The target technical field for the awards is decided each year with a focus on the principles and fundamental technologies fostered by HORIBA to spotlight unique research and development whose achievements and potential need to be publicized to the whole world.
This year's theme is "Situational Awareness Technologies to Enable Autonomous Driving."
The 2015 ceremony was held under the theme of "Nanoparticle Measurement", the 2014 ceremony "Gas Measurement", and the 2013 ceremony "Water Properties Measurements”.
HORIBA holds these ceremonies every year with a sense of mission to broadly publicize the achievements of researchers engaged in further advancing the analysis and measurement technologies that are indispensable for the development of science, engineering, and industry.
Masao HORIBA Awards 2016 Winners
Graduate School of Engineering, Department of Electronics and Computer Science, University of Hyogo
"Fast 3-D Imaging of Human Body using Ultra-Wideband Radar"
Institute for Frontier Science Initiative, Future society creation core, Autonomous vehicle research unit, Kanazawa University
"Development of high dependable Localization method in order to realize fully automated vehicle in urban area"
- Dr. Pongsathorn Raksincharoensak
Department of mechanical Systems Engineering, Tokyo University of Agriculture and Technology
"Shared Control in Advanced Driver Assistance Systems Based on Risk Predictive Driving Intelligence Model"
Institute of Gerontology, The University of Tokyo
“Recognition of Driving Environment for Automated Driving by Lean Sensors”
Department of Civil, Environmental and Geodetic Engineering,
The Ohio State University
“Ubiquitous Geospatial Positioning via Knowledge Discovery from Geographic Information Systems”
Automated driving is a very timely theme. Automated driving was attracting the attention of many participants at the ITS World Congress held in Melbourne last week as well as at the G7 Transport Ministers' Meeting held in Karuizawa, Japan, last month. Automated driving and measurement technologies will become more important than ever before in the near future. The Masao HORIBA Award winners for this year were all unanimously selected by the judges. I hope that the winners will further contribute not only to automated driving but also to the development of science, as a result of receiving the award, and continue to conduct original research.
Dr. Yoshihiro Suda, Masao HORIBA Award Deputy Chairperson
Also: Professor and Director of the Advanced Mobility Research Center, Institute of Industrial Science, the University of Tokyo
Autonomous driving not only overturns the commonly accepted idea that the driver sitting behind the steering wheel is always responsible for his or her driving; it also has the possibility of changing the powertrain calibrations, safety and environmental regulations, as well as vehicle packaging including cabin entertainment, and even traffic control. However, whether or not such changes can practically be implemented depends heavily on the development of suitable sensors and control technologies. I hope that the technologies invented by this year’s award winners will contribute to the future of mobility that ensures safety, reduces environmental impact and opens the doors to a new era.
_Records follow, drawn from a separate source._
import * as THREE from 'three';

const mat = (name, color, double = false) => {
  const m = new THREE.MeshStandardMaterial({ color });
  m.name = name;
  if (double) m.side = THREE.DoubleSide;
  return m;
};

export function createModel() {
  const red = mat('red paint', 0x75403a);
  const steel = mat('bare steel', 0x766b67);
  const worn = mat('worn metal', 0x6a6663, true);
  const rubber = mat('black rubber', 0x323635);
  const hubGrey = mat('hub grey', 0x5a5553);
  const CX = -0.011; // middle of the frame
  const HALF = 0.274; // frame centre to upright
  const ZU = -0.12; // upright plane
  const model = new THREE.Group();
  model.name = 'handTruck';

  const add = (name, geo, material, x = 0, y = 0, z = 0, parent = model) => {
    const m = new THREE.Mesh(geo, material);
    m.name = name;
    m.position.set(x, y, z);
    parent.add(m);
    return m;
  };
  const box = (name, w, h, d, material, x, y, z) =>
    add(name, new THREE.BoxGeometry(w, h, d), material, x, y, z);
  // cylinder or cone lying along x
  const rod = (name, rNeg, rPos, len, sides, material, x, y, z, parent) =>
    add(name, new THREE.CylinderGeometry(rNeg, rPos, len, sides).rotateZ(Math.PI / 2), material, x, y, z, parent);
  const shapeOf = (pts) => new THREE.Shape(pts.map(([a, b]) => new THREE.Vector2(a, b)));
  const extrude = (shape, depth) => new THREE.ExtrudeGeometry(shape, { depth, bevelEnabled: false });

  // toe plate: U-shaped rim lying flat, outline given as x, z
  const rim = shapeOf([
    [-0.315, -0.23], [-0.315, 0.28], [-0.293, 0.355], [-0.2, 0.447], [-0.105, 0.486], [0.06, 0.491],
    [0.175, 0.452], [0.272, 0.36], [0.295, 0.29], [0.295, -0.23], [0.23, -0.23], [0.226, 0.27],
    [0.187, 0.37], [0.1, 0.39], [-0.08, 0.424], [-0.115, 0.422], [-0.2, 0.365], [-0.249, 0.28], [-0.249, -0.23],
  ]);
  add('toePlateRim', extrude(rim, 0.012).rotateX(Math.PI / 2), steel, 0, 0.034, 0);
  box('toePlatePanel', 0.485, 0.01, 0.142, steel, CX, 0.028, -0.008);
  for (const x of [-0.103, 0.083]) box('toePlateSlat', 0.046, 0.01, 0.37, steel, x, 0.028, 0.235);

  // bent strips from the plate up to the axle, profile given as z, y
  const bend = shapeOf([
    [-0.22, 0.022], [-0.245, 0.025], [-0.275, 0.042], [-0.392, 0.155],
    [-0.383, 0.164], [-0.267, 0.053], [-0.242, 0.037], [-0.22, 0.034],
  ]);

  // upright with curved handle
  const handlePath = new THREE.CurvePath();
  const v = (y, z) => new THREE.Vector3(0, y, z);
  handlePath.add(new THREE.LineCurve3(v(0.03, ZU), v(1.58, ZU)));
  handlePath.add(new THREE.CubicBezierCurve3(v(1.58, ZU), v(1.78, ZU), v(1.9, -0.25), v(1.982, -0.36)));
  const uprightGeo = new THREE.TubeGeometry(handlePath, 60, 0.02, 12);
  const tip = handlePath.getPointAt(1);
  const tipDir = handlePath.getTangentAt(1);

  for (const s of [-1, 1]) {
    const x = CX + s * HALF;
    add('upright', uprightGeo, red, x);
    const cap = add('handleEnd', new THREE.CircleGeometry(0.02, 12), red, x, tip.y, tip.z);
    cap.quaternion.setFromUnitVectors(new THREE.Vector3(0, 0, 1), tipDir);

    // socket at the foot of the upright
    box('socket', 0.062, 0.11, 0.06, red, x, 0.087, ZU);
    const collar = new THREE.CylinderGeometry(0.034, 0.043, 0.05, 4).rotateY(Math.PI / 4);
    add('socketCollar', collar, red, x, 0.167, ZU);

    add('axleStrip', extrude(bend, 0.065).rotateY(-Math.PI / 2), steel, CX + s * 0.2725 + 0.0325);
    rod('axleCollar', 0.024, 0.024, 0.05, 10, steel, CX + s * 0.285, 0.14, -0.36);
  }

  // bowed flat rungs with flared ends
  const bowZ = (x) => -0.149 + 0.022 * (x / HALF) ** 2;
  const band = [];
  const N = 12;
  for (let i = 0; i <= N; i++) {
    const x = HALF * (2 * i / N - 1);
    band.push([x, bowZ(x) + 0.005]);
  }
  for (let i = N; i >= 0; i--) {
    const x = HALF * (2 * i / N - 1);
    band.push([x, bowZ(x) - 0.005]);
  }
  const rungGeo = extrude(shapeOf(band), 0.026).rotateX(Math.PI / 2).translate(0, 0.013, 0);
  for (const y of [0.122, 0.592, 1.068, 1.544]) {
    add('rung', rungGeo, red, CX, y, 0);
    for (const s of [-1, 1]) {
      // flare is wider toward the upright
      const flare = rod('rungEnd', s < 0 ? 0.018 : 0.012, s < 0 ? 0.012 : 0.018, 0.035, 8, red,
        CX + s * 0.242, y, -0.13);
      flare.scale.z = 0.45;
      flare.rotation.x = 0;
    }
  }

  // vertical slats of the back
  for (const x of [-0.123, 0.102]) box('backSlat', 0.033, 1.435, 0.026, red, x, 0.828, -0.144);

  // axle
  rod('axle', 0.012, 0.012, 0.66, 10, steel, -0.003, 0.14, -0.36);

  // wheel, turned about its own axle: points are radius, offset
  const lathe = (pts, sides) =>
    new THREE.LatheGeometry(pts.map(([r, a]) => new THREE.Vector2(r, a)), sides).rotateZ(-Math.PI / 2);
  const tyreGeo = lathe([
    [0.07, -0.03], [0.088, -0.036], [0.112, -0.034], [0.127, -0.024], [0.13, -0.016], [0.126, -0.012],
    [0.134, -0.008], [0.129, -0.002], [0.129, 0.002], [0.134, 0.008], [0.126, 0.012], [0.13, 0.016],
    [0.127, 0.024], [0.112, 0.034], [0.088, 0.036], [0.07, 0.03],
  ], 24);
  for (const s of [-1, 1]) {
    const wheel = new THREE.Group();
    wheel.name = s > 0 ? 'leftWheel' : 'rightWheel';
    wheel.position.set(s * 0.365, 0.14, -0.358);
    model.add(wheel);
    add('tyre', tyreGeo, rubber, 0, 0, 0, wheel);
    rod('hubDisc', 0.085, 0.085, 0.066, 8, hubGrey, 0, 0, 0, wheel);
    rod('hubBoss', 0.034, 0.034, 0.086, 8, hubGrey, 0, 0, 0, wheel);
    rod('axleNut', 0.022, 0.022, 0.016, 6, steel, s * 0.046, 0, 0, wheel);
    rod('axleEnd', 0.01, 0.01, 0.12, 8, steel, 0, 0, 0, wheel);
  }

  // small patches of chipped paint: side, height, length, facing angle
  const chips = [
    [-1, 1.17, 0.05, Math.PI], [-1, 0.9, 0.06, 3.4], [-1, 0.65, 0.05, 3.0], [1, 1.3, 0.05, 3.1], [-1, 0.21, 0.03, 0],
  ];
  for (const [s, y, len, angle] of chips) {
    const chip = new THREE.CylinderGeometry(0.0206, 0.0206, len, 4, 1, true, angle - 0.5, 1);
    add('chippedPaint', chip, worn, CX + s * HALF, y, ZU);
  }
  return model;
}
Dr. Masayuki Adachi, HORIBA's Senior Managing Director
Dr. Masao HORIBA (1924-2015)
Born in 1924, Dr. Masao HORIBA established the HORIBA Radio Laboratory when he was still an undergraduate student majoring in physics at the Kyoto Imperial University. During that time, he successfully developed Japan’s first glass electrode type pH meter and was called a pioneer of student ventures. This laboratory later turned into the foundation for HORIBA, Ltd., which now provides a wide range of analysis, measurement and control instruments worldwide.
He was actively involved in supporting startup businesses in Kyoto and he promoted further cooperation between industry and universities. In 2006, he was awarded the "PITTCON Heritage Award,” given by the Chemical Heritage Foundation (CHF) to honor those whose entrepreneurial careers shaped the instrumentation and laboratory supplies industry and by doing so also transformed the scientific community at large.